Return the data word for word. Pictures are to be omitted.

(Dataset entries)
Content starts
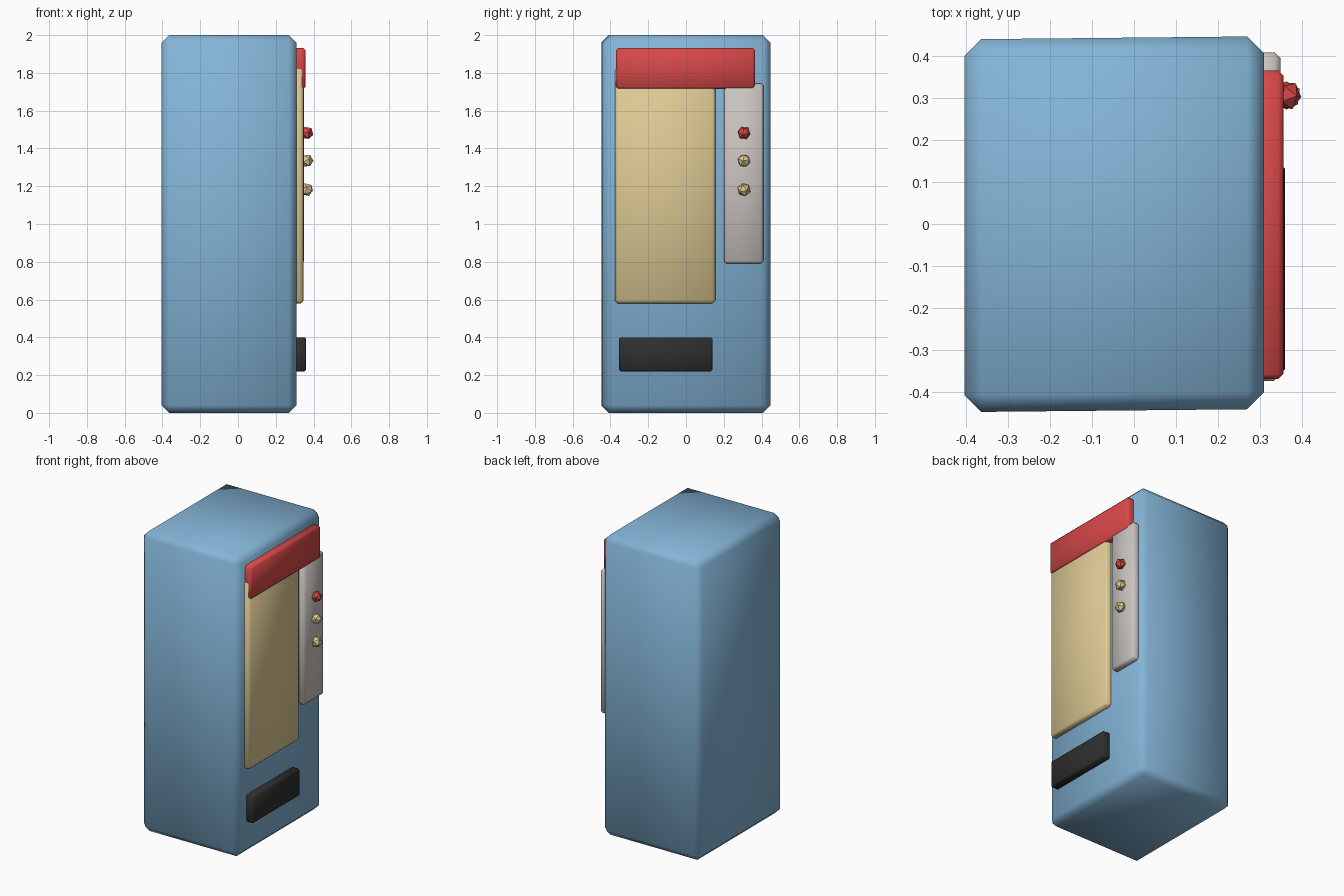
import bpy, bmesh, random
from mathutils import Euler

if "Cube" in bpy.data.objects:
    bpy.data.objects.remove(bpy.data.objects["Cube"])

random.seed(4)


def material(name, rgb):
    m = bpy.data.materials.new(name)
    m.diffuse_color = (*rgb, 1)
    m.use_nodes = True
    m.node_tree.nodes["Principled BSDF"].inputs["Base Color"].default_value = m.diffuse_color
    return m


BLUE = material("soft_blue", (0.23, 0.46, 0.68))
RED = material("red", (0.68, 0.065, 0.065))
CREAM = material("cream_yellow", (0.74, 0.60, 0.30))
GREY = material("warm_grey", (0.60, 0.56, 0.53))
BLACK = material("black", (0.028, 0.028, 0.028))


def finish(bm, name, mat):
    me = bpy.data.meshes.new(name)
    bm.to_mesh(me)
    bm.free()
    me.materials.append(mat)
    for p in me.polygons:
        p.use_smooth = True
    ob = bpy.data.objects.new(name, me)
    bpy.context.collection.objects.link(ob)
    return ob


def block(name, lo, hi, bevel, mat, skew=0.0):
    """Box between two corners with single-step chamfered edges."""
    bm = bmesh.new()
    bmesh.ops.create_cube(bm, size=1)
    for v in bm.verts:
        v.co = [l + (c + 0.5) * (h - l) for c, l, h in zip(v.co, lo, hi)]
    bmesh.ops.bevel(bm, geom=bm.edges[:], offset=bevel, segments=1,
                    affect='EDGES', profile=0.5)
    for v in bm.verts:
        v.co.y += skew * v.co.x
    return finish(bm, name, mat)


# Cabinet, slightly out of square
block("cabinet", (-0.405, -0.445, 0), (0.31, 0.445, 2), 0.04, BLUE, 0.01)

# Panels on the service side
block("display_window", (0.28, -0.375, 0.58), (0.347, 0.155, 1.83), 0.014, CREAM)
block("header_sign", (0.28, -0.37, 1.715), (0.357, 0.366, 1.932), 0.012, RED)
block("control_panel", (0.28, 0.20, 0.79), (0.35, 0.41, 1.745), 0.014, GREY)
block("delivery_slot", (0.28, -0.355, 0.22), (0.36, 0.14, 0.40), 0.008, BLACK)

# Faceted selection buttons
for i, (z, mat) in enumerate([(1.482, RED), (1.335, CREAM), (1.182, CREAM)]):
    bm = bmesh.new()
    bmesh.ops.create_icosphere(bm, subdivisions=1, radius=0.036)
    rot = Euler([random.uniform(0, 3) for _ in range(3)]).to_matrix()
    for v in bm.verts:
        v.co = rot @ v.co
        v.co.x += 0.364
        v.co.y += 0.307
        v.co.z += z
    ob = finish(bm, f"button_{i + 1}", mat)
    for p in ob.data.polygons:
        p.use_smooth = False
Content ends
## Output of the task
import bpy, bmesh, random
from mathutils import Euler

if "Cube" in bpy.data.objects:
    bpy.data.objects.remove(bpy.data.objects["Cube"])

random.seed(4)


def material(name, rgb):
    m = bpy.data.materials.new(name)
    m.diffuse_color = (*rgb, 1)
    m.use_nodes = True
    m.node_tree.nodes["Principled BSDF"].inputs["Base Color"].default_value = m.diffuse_color
    return m


BLUE = material("soft_blue", (0.23, 0.46, 0.68))
RED = material("red", (0.68, 0.065, 0.065))
CREAM = material("cream_yellow", (0.74, 0.60, 0.30))
GREY = material("warm_grey", (0.60, 0.56, 0.53))
BLACK = material("black", (0.028, 0.028, 0.028))


def finish(bm, name, mat):
    me = bpy.data.meshes.new(name)
    bm.to_mesh(me)
    bm.free()
    me.materials.append(mat)
    for p in me.polygons:
        p.use_smooth = True
    ob = bpy.data.objects.new(name, me)
    bpy.context.collection.objects.link(ob)
    return ob


def block(name, lo, hi, bevel, mat, skew=0.0):
    """Box between two corners with single-step chamfered edges."""
    bm = bmesh.new()
    bmesh.ops.create_cube(bm, size=1)
    for v in bm.verts:
        v.co = [l + (c + 0.5) * (h - l) for c, l, h in zip(v.co, lo, hi)]
    bmesh.ops.bevel(bm, geom=bm.edges[:], offset=bevel, segments=1,
                    affect='EDGES', profile=0.5)
    for v in bm.verts:
        v.co.y += skew * v.co.x
    return finish(bm, name, mat)


# Cabinet, slightly out of square
block("cabinet", (-0.405, -0.445, 0), (0.31, 0.445, 2), 0.04, BLUE, 0.01)

# Panels on the service side
block("display_window", (0.28, -0.375, 0.58), (0.347, 0.155, 1.83), 0.014, CREAM)
block("header_sign", (0.28, -0.37, 1.715), (0.357, 0.366, 1.932), 0.012, RED)
block("control_panel", (0.28, 0.20, 0.79), (0.35, 0.41, 1.745), 0.014, GREY)
block("delivery_slot", (0.28, -0.355, 0.22), (0.36, 0.14, 0.40), 0.008, BLACK)

# Faceted selection buttons
for i, (z, mat) in enumerate([(1.482, RED), (1.335, CREAM), (1.182, CREAM)]):
    bm = bmesh.new()
    bmesh.ops.create_icosphere(bm, subdivisions=1, radius=0.036)
    rot = Euler([random.uniform(0, 3) for _ in range(3)]).to_matrix()
    for v in bm.verts:
        v.co = rot @ v.co
        v.co.x += 0.364
        v.co.y += 0.307
        v.co.z += z
    ob = finish(bm, f"button_{i + 1}", mat)
    for p in ob.data.polygons:
        p.use_smooth = False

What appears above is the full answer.